Date of this Version
Published at Univ. of Calif., Davis. 2014. Pp. 411-412.
Conflicts between wildlife and humans are of global importance and are increasing. These conflicts may negatively impact wildlife, humans, and other resources, primarily livestock. Human safety and economic well-being can be adversely impacted by depredation of livestock and perpetuation of wildlife-borne diseases in agricultural systems. Conversely, management approaches to mitigate these conflicts may employ primarily lethal control methods that can negatively impact wildlife populations of conservation importance. Dogs, principally livestock protection breeds, have been used for centuries in some cultures to protect livestock from predators. Dogs have also been used for a variety of other conservation-specific practices.

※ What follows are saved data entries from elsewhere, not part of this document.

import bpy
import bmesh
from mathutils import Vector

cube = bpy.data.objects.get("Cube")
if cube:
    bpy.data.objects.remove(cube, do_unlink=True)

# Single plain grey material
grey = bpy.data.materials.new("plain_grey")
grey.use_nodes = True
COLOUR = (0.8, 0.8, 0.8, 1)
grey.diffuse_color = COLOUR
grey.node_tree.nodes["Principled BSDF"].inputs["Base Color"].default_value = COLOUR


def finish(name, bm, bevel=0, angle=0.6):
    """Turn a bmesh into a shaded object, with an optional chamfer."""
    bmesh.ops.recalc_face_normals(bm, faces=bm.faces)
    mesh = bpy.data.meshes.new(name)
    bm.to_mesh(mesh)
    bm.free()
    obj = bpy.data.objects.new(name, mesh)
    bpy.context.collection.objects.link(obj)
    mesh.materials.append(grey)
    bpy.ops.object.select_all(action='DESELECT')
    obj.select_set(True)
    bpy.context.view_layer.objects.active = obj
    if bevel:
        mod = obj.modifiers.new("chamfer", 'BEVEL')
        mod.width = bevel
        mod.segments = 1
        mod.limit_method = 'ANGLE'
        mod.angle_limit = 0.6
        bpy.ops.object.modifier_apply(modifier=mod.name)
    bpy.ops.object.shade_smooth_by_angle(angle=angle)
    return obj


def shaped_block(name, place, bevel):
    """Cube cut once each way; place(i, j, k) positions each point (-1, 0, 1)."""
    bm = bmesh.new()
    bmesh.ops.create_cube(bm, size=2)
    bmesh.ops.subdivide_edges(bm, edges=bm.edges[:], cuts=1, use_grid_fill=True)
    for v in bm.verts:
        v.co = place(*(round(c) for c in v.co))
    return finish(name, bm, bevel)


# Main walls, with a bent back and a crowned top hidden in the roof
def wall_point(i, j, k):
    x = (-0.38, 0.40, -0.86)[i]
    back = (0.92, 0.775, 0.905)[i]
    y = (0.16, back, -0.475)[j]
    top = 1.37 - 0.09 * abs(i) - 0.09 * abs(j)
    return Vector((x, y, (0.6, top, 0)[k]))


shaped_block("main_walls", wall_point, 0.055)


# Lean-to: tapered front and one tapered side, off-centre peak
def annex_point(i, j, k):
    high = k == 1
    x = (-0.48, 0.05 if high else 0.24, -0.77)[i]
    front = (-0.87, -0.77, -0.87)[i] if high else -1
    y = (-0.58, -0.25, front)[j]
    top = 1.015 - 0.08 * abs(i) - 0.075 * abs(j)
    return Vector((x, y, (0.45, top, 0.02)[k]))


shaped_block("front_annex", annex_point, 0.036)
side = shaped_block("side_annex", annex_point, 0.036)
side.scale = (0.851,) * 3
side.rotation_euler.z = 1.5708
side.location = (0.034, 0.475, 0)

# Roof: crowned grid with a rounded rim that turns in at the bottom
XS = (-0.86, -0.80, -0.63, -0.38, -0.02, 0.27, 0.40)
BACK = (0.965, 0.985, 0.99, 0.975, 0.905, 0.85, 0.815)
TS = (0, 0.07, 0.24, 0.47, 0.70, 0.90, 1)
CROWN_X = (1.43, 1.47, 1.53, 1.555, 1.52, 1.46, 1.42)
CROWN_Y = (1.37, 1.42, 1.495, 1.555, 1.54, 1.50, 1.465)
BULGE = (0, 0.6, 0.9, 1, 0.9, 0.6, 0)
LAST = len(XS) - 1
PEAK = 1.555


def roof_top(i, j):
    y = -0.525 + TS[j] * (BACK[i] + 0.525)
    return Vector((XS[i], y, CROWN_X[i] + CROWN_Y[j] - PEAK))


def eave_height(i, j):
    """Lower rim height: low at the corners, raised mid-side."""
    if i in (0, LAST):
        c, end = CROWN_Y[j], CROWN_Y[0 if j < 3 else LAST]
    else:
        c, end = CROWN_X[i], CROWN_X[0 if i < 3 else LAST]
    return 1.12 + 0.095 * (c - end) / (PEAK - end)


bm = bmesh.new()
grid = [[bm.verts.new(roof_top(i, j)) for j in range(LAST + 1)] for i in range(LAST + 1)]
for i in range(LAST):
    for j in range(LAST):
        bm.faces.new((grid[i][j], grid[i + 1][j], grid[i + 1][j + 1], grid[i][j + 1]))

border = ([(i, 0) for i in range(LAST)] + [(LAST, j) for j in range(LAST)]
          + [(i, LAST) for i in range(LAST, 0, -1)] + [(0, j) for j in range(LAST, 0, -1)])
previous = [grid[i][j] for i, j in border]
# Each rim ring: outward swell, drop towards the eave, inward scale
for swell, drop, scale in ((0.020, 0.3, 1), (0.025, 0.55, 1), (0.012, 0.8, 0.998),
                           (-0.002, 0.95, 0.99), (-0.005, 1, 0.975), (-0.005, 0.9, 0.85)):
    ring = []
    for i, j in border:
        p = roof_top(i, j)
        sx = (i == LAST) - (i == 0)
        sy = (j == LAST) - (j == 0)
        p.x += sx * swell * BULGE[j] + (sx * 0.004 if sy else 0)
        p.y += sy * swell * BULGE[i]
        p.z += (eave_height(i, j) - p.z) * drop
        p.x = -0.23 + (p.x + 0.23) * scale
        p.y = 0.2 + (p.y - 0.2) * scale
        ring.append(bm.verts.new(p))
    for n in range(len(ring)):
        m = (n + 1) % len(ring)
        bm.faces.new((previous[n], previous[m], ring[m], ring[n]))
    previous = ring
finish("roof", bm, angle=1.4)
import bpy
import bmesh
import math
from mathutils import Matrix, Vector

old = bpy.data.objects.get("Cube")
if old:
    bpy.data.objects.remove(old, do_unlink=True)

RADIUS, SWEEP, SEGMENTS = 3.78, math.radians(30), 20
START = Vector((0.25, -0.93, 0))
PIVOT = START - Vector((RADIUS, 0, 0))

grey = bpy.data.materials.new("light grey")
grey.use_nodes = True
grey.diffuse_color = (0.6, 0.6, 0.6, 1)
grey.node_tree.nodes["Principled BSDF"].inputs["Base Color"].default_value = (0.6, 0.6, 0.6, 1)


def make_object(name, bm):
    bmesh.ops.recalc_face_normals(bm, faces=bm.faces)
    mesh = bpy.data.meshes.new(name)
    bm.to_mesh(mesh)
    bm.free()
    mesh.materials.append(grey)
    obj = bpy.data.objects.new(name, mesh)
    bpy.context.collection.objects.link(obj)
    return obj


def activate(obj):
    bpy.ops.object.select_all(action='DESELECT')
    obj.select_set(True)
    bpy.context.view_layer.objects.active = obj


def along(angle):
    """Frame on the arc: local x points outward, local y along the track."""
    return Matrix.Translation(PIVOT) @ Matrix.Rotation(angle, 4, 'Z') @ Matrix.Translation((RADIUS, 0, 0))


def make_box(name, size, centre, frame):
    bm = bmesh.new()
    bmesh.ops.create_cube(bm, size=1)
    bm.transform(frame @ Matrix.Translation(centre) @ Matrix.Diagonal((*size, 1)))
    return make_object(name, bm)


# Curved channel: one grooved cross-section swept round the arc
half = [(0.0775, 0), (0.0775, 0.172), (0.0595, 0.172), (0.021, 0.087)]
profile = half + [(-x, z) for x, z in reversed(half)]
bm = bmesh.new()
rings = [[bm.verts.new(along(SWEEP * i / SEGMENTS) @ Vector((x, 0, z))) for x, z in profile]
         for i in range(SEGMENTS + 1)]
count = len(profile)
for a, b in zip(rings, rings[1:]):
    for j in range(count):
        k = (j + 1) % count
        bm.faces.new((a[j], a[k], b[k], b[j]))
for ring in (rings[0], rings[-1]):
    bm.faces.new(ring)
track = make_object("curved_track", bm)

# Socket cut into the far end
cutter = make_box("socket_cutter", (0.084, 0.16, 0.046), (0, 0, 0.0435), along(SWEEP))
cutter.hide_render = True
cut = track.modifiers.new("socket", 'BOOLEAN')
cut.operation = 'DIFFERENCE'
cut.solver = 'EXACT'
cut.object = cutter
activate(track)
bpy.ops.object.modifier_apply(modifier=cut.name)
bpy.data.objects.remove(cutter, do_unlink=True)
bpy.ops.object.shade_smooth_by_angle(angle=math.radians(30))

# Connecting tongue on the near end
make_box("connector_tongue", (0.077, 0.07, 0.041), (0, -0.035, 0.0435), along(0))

Here we provide an overview of a chapter we developed on this topic for a book entitled Free-ranging Dogs and Wildlife Conservation, just released by Oxford University Press (2013). We will review past and current use of dogs for mediating wildlife-human conflict and highlight future areas of research that are needed to more effectively use dogs for mediating conservation conflicts.